Until fairly recently the country’s largest telecoms network, Openreach (BT), was still laser focused on deploying slower hybrid-fibre (FTTC / VDSL2) upgrades (max speeds of 40-80Mbps), which are cheap and relatively quick to rollout. By comparison FTTP/H is much faster (capable of 1Gbps+ speeds) but also very expensive and slow to deploy.
As a result most of the UK’s “ultrafast” coverage has been coming from Virgin Media and their Hybrid Fibre Coax (HFC) dominated DOCSIS cable network (plus some FTTP), which only reaches a little over half of the country. By mid-2018 Openreach had only deployed a little FTTP and G.fast technology, which are both ultrafast capable solutions.
On top of that a growing number of alternative network providers (Cityfibre, Hyperoptic etc.) have been filling in a few gaps with FTTP too but by mid-2018 their coverage was still tiny. This is all well illustrated below.
At this point it’s worth remembering that a lot of the EU’s data is around a year out of date, which is an issue because “full fibre” (FTTP) coverage has doubled across the UK in that space of time and is continuing to ramp-up (Ofcom’s spring 2019 update put its coverage at 7%). Our ‘Summary of Full Fibre Broadband Plans‘ offers a good overview of how rapidly things are changing.
Openreach has also become much more focused upon FTTP deployments and now aims to cover 4 million UK homes and businesses with the technology by March 2021 (1.2 million have already been completed), followed by an ambition for 15 million by around 2025. After that they also have an aspiration to reach “the majority of the UK, if the right conditions to invest are in place.” Altnet ISPs have also been ramping-up their rollouts.
The Government’s Future Telecoms Infrastructure Review (FTIR) is supporting all this via a variety of changes that are designed to help foster more FTTP and 5G mobile (i.e. a 5 year holiday on business rates for new fibre, relaxed regulation / rules, investment schemes and vouchers etc.). Suffice to say that things are changing for the better but doing FTTP is still a slow process.
One potential problem area with all this FTTP progress is that it won’t shift the dial much for “ultrafast” coverage, which is simply because a lot of the full fibre networks going in the ground today are expected to overbuild Virgin Media’s existing network and that of rival FTTP providers.
EC Report Statement
In Connectivity the UK ranks 10th, above the EU average. However, while it performs well in most indicators, on ultrafast broadband coverage and take-up it lags behind. In Human capital the UK ranks sixth with a large share of people in the UK having basic digital skills or above. However, strong demand for ICT specialists on the labour market has led to supply shortages and measures put in place to combat this have not yet had a significant impact.
Elsewhere 4G Mobile (Mobile Broadband) coverage remains stuck at 98% in the UK (households), which compares with 94% across the EU (up from 91% last year). Sadly the EU does not give a figure for geographic 4G coverage as that would make for a more interesting comparison given the current debate around Government targets (here).

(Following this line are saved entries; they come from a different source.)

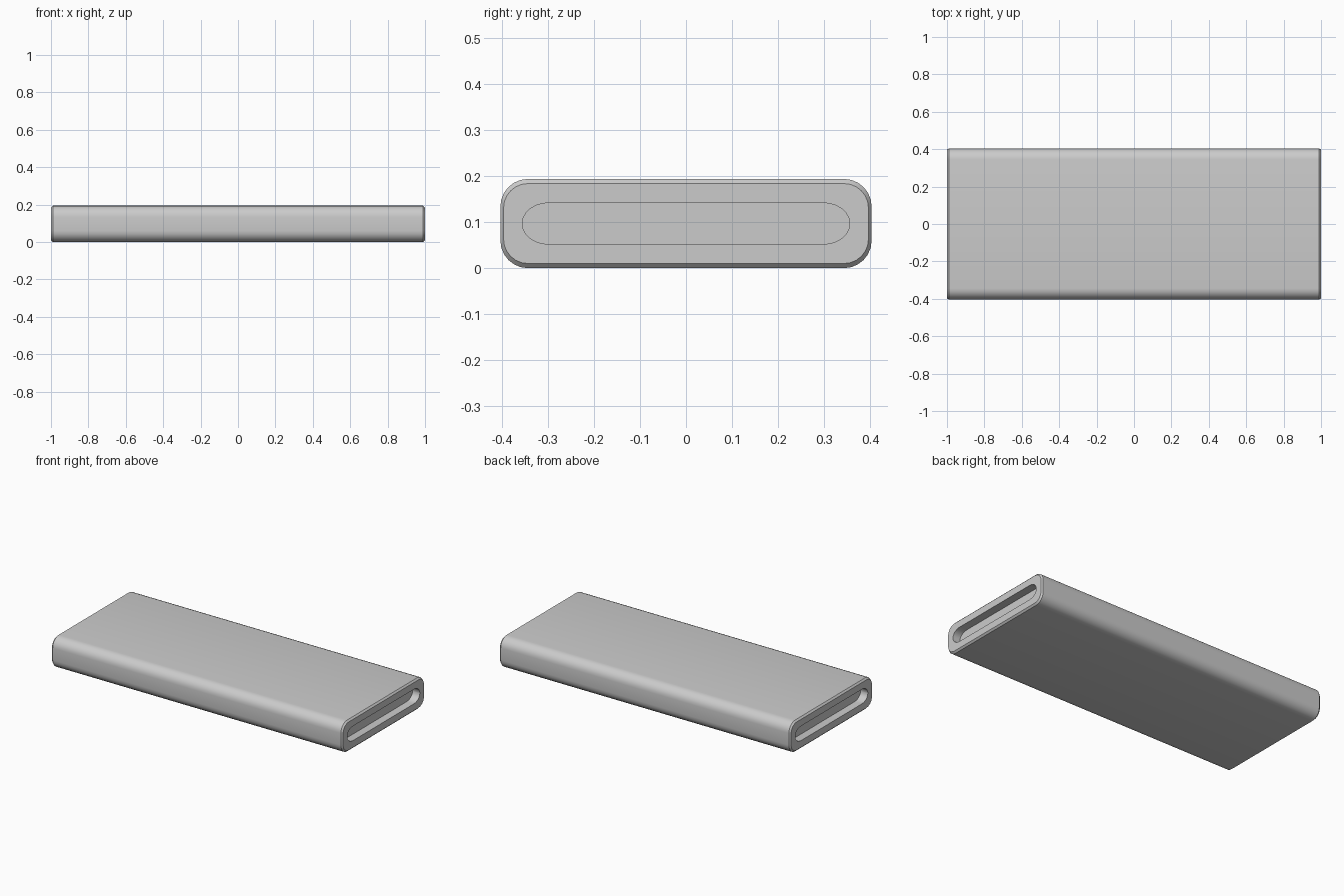
import bpy, bmesh, math

if "Cube" in bpy.data.objects:
    bpy.data.objects.remove(bpy.data.objects["Cube"])

HALF_LEN, MID_Z = 1.0, 0.097


def rounded_ring(bm, x, hy, hz, ry, rz, seg=6):
    """Rounded rectangle loop of vertices in the plane at x."""
    ring = []
    for k, (sy, sz) in enumerate([(1, 1), (-1, 1), (-1, -1), (1, -1)]):
        for i in range(seg + 1):
            a = math.pi / 2 * (k + i / seg)
            ring.append(bm.verts.new((x, sy * (hy - ry) + ry * math.cos(a),
                                      MID_Z + sz * (hz - rz) + rz * math.sin(a))))
    return ring


# Half sections from recess floor out to the body side: x, half width, half height, radii
section = [
    (HALF_LEN - 0.05, 0.356, 0.045, 0.058, 0.044),   # slot floor
    (HALF_LEN, 0.356, 0.045, 0.058, 0.044),          # slot rim
    (HALF_LEN, 0.397, 0.087, 0.053, 0.053),          # end face edge
    (HALF_LEN - 0.01, 0.404, 0.097, 0.06, 0.06),     # chamfer edge
]
path = section + [(-x, *rest) for x, *rest in reversed(section)]

# Body: one closed loft with a recessed slot in each end
bm = bmesh.new()
rings = [rounded_ring(bm, *p) for p in path]
n = len(rings[0])
for a, b in zip(rings, rings[1:]):
    for i in range(n):
        j = (i + 1) % n
        bm.faces.new((a[i], a[j], b[j], b[i]))
bm.faces.new(rings[0])
bm.faces.new(rings[-1])
bmesh.ops.recalc_face_normals(bm, faces=bm.faces)

mesh = bpy.data.meshes.new("slotted_body")
bm.to_mesh(mesh)
bm.free()
body = bpy.data.objects.new("slotted_body", mesh)
bpy.context.collection.objects.link(body)
bpy.context.view_layer.objects.active = body
body.select_set(True)
bpy.ops.object.shade_smooth_by_angle(angle=math.radians(30))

The Government currently hopes to see fixed “superfast broadband” networks cover around 97-98% of UK premises by the end of 2020 and they want “full fibre” services to reach “nationwide” coverage by 2033. In other words, there’s still a long way to go and the 2033 date is currently more of an aspiration that a future Government may yet tweak. Either way we’ll be lagging behind on ultrafast and FTTP for awhile yet.
One closing point to make is that there can be radical differences between countries, which makes it difficult to do any kind of apples-to-apples comparison. For example, many UK people live in individual houses but in other countries (Portugal, Spain etc.) people tend to predominantly live in apartment blocks that are easier, quicker and cheaper to connect with FTTP. Huge differences can also exist in funding and market competition structures.
The Digital Economy and Society Index 2019 (DESI)